Underpinning every decision we make on behalf of our clients is a series of expectations – based in part on our experience of the past – of how the future is likely to unfold. Making decisions about the medium- to long-term future can be especially challenging, which is why it is important to have a robust framework in place.

Here we introduce CAMERA, our capital market assumptions framework, bringing together our valuations-based medium-term asset-class return expectations and our long-term risk-based equilibrium model.

Designed in partnership with our Solutions team, the framework is based on the premise that in the long run, expected returns should converge to some equilibrium level, while in the medium term we anticipate returns to deviate from equilibrium assumptions as a function of market valuations.

The framework also acknowledges the uncertainty inherent in making forecasts by including two measures – parameter uncertainty and realised return uncertainty – around its median return estimates.

Long-term equilibrium returns

Our starting point for estimating expected future returns is broadly based on the Capital Asset Pricing Model (CAPM).

We derive initial return estimates for different asset classes by estimating the marginal contribution of each asset class to the risk of a global diversified multi-asset portfolio. This assesses the sensitivity of each asset class to changes in the value of the global market portfolio but (in a deviation from CAPM) gives a higher weight to downside scenarios. This gives an estimate of the relative riskiness – and from this the relative return expectations – of each asset class. Into this we incorporate our estimate of the long-term forward-looking equity risk premium, currently in the region of 3.5-4.0% per annum.

Quantitative and qualitative adjustments are then made to address some of the shortcomings of CAPM. These adjustments are estimated from a range of analyses, including quantitative multi-factor decompositions of risk drivers, academic studies and economic rationale, such as rewards for illiquidity.

We are also careful in applying the model to bonds, and override it in some cases. For example, for investment grade credit, expected long-term excess returns are based on long-term average spread levels less an allowance for losses from downgrades and defaults.

Valuation-based deviations

Over shorter horizons we can expect some deviation from equilibrium, and therefore adjust our long-term expectations using measures of ‘bottom-up’ asset market returns. The metrics used vary by asset class, but all reflect an element of current market pricing, whether that be nominal bond yields, credit spreads or dividend yields.

It is worth noting, however, that while current market conditions influence our valuation-based expected returns, in practice our broader dynamic processes take into account other factors to determine the likelihood and time horizon of mean reversion to any ‘fair value’.

Parameter uncertainty

Understanding uncertainty is critical to making good investment decisions.

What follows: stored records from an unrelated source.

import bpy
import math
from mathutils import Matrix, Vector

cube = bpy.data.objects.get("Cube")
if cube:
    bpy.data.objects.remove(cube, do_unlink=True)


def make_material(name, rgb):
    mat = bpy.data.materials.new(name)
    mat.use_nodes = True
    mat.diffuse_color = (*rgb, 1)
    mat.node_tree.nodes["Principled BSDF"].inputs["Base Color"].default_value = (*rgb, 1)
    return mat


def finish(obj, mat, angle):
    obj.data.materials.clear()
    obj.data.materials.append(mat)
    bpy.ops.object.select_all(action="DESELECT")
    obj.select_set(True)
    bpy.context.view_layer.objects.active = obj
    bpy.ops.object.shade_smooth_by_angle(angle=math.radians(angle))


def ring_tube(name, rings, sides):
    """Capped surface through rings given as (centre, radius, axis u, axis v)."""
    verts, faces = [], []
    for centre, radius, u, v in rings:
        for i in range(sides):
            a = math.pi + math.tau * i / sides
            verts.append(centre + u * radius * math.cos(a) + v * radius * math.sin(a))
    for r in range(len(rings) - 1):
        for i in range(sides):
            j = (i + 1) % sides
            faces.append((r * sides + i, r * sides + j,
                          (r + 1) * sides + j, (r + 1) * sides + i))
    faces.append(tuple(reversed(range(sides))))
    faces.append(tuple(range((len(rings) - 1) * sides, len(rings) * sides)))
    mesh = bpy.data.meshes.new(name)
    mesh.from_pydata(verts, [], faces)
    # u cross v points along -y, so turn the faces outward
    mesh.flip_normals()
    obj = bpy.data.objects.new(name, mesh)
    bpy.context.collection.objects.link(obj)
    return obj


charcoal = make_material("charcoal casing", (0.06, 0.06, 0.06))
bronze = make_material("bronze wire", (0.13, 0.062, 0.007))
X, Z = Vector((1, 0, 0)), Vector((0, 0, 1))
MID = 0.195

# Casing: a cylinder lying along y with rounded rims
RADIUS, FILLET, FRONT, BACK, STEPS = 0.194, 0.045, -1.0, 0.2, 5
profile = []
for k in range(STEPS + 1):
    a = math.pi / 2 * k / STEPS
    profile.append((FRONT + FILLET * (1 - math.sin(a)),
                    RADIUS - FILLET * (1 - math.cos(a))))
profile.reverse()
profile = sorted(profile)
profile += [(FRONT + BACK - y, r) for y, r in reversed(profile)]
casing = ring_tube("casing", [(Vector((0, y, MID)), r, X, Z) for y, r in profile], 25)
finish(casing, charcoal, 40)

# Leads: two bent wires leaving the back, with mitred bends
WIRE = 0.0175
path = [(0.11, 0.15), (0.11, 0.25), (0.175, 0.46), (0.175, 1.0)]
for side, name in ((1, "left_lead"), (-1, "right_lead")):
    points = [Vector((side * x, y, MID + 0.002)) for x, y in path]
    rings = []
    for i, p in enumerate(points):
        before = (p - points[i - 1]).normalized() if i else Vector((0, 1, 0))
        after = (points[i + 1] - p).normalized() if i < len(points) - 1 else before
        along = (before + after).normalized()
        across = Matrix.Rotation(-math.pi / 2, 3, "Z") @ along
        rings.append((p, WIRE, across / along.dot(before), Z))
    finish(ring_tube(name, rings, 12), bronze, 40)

Any forward-looking return assumption is really a point estimate, a central point within a distribution of possible outcomes. But even that distribution can paint a misleading picture of the risk of long-term outcomes, and ignore the risk that the assumptions made are incorrect.

By also incorporating parameter uncertainty in our framework, we can take a more honest and realistic snapshot of the future.

How we use CAMERA

Equilibrium returns are an essential ingredient in our strategic asset allocation process, and – alongside other characteristics – help to determine how much of each asset class is held in a fund.

The valuation measures that guide the medium-term deviations shown in CAMERA are used in a number of ways in our investment process. They can be thought of as one lens of many through which we form our tactical and medium-term views.

Going forward, we will be including a quarterly update of the framework in this publication, and highlighting any notable changes in either medium- or long-term assumptions. For more detail on the overall framework, please speak to your LGIM representative.




The above is an extract from our Q1 Asset Allocation outlook.

Tim Armitage

Quantitative Strategist

Tim is a former musician reincarnated as a quantitative strategist, and subsequently spends more time writing code than songs these days. When not thinking about swaption strategies and risk indicators, you’ll find him running marathons, and secretly hoping there’s a day his three sons form a band that becomes the next Kings of Leon.

Tim Armitage

Martin Dietz

Head of Diversified Strategies

Who is Martin? The phrase “The power of German engineering” comes to mind. His focused work ethic on managing investments has earned him a spot on the Financial News’ 40 under 40 rising stars and his funds have received numerous awards. The only other thing Martin wants to share is that he has a PhD (summa cum laude).

Martin Dietz